WORK REQUIRED :: Only the lines from the beginning of the data below through the line containing "const geo = new THREE.BufferGeometry();" belong in the response, each copied exactly.

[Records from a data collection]
BEGIN
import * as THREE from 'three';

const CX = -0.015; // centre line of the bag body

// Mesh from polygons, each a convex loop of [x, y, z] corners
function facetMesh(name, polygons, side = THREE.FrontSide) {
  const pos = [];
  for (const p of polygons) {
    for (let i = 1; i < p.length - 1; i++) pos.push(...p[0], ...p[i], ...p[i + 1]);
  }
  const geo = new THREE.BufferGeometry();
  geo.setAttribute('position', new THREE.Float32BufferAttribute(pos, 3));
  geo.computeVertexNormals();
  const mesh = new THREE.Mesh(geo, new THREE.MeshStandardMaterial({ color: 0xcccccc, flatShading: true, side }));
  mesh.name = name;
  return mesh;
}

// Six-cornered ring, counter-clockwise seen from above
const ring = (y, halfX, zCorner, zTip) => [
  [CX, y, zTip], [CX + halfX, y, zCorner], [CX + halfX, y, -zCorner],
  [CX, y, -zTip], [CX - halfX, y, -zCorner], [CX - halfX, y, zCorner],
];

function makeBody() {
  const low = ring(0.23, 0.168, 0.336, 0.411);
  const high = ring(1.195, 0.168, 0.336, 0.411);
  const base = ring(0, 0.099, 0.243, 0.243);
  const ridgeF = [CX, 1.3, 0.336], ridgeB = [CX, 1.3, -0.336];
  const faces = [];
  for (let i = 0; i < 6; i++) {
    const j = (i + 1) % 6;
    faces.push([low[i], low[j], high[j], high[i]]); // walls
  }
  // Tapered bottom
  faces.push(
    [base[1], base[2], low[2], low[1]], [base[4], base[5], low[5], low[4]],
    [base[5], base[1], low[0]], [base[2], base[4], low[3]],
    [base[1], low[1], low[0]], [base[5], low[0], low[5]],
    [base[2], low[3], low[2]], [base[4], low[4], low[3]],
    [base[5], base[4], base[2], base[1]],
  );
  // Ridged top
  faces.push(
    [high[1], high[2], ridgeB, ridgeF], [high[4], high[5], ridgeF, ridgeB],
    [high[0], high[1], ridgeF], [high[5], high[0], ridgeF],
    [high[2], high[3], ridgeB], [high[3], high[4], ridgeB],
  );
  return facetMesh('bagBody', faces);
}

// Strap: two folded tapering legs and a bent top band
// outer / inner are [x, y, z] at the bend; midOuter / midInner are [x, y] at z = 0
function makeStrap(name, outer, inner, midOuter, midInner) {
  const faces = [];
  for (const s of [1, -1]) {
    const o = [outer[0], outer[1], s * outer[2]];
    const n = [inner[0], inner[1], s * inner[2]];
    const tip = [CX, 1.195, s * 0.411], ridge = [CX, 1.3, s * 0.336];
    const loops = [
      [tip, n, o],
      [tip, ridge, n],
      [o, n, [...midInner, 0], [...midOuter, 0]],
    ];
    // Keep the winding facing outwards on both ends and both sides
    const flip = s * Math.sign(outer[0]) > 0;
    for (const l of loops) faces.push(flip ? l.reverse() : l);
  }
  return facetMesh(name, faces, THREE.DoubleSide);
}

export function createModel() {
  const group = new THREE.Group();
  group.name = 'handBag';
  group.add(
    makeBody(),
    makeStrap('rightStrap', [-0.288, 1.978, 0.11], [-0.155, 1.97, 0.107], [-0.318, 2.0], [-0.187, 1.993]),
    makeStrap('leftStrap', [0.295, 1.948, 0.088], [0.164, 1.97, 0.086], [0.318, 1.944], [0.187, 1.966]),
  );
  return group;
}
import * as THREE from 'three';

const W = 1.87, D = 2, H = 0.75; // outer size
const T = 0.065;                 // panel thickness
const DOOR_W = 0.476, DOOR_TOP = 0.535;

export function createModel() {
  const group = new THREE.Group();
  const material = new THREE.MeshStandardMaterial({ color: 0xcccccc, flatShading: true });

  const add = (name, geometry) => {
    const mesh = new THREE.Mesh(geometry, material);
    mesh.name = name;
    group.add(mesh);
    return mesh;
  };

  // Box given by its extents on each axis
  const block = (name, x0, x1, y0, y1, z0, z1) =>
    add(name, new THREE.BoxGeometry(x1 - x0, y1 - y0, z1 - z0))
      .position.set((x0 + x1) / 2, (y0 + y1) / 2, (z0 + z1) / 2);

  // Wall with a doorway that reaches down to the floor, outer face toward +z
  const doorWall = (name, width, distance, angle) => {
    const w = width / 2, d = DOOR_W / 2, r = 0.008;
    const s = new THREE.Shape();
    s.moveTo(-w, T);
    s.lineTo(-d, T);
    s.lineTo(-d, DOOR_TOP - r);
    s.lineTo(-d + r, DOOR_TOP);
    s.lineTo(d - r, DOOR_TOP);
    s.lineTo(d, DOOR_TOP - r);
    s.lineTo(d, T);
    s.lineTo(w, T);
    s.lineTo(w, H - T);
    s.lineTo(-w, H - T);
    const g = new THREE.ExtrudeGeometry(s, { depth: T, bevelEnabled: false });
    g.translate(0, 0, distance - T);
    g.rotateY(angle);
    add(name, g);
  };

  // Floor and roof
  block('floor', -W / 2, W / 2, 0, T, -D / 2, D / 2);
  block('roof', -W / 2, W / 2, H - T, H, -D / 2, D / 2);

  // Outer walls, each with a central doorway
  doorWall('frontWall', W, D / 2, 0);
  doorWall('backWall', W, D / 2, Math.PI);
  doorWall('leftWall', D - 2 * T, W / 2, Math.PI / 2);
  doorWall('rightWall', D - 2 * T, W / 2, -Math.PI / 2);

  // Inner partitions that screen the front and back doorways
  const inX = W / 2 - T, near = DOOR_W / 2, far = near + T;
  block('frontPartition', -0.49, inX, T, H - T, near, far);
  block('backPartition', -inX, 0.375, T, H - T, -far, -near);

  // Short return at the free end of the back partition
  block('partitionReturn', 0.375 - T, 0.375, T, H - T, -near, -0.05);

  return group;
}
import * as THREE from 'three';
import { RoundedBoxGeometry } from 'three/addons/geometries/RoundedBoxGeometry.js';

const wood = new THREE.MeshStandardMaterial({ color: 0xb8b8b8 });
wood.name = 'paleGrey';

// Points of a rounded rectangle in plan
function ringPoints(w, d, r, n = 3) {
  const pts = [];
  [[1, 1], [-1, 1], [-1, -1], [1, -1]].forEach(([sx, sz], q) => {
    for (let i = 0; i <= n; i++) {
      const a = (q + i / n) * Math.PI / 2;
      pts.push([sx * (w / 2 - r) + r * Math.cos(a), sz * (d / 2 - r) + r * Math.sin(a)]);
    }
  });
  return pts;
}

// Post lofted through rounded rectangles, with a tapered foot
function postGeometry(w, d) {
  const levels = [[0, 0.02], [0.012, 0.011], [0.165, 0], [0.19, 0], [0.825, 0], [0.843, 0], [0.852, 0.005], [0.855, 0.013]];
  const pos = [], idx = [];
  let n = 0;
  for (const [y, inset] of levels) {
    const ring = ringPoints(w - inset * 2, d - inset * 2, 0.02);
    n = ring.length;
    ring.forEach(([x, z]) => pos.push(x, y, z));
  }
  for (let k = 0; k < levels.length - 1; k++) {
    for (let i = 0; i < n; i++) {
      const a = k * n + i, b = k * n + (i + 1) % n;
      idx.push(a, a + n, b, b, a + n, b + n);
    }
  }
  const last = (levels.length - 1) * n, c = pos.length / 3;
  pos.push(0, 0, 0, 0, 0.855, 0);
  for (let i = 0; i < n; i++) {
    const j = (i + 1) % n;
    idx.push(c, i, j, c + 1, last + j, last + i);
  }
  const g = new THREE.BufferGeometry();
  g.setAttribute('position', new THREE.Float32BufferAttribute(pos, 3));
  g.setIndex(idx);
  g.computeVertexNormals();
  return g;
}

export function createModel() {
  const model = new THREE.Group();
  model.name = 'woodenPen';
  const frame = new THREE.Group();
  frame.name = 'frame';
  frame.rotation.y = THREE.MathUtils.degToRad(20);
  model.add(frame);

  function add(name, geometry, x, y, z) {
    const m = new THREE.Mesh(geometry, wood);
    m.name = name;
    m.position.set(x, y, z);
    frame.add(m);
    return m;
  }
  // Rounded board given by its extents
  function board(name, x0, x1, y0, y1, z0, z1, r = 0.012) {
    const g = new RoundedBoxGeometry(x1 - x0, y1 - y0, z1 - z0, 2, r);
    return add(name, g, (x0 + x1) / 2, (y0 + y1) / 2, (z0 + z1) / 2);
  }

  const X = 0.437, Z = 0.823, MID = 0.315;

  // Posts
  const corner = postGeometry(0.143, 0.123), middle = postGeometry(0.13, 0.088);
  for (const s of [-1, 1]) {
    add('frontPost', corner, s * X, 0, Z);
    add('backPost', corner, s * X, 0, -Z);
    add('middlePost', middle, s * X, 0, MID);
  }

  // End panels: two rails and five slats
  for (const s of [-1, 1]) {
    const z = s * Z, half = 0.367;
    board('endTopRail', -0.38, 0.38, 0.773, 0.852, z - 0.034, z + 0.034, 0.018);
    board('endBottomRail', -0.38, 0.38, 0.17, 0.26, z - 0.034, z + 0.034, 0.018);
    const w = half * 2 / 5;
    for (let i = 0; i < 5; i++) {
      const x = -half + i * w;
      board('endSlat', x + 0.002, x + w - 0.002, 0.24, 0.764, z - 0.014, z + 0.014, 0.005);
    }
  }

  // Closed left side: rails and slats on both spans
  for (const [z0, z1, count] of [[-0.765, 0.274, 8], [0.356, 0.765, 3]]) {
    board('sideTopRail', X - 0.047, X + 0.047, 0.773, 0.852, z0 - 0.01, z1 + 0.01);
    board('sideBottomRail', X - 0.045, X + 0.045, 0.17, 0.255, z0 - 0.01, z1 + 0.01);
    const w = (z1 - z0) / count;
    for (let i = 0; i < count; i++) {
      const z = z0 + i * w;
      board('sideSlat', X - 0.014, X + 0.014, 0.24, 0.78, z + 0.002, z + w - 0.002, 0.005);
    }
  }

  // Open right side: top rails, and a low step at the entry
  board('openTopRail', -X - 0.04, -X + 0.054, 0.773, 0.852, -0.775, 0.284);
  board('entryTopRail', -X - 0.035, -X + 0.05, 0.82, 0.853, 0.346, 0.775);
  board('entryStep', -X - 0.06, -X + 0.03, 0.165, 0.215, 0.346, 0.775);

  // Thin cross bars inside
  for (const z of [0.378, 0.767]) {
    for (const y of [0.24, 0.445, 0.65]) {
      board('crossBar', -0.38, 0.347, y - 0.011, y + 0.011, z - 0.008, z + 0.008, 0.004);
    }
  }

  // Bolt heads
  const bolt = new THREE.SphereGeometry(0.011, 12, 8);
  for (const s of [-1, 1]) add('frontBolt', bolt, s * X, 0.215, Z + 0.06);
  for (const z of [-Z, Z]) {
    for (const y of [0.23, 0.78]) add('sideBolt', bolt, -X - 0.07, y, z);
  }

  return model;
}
END
RESULT BELOW ::
import * as THREE from 'three';

const CX = -0.015; // centre line of the bag body

// Mesh from polygons, each a convex loop of [x, y, z] corners
function facetMesh(name, polygons, side = THREE.FrontSide) {
  const pos = [];
  for (const p of polygons) {
    for (let i = 1; i < p.length - 1; i++) pos.push(...p[0], ...p[i], ...p[i + 1]);
  }
  const geo = new THREE.BufferGeometry();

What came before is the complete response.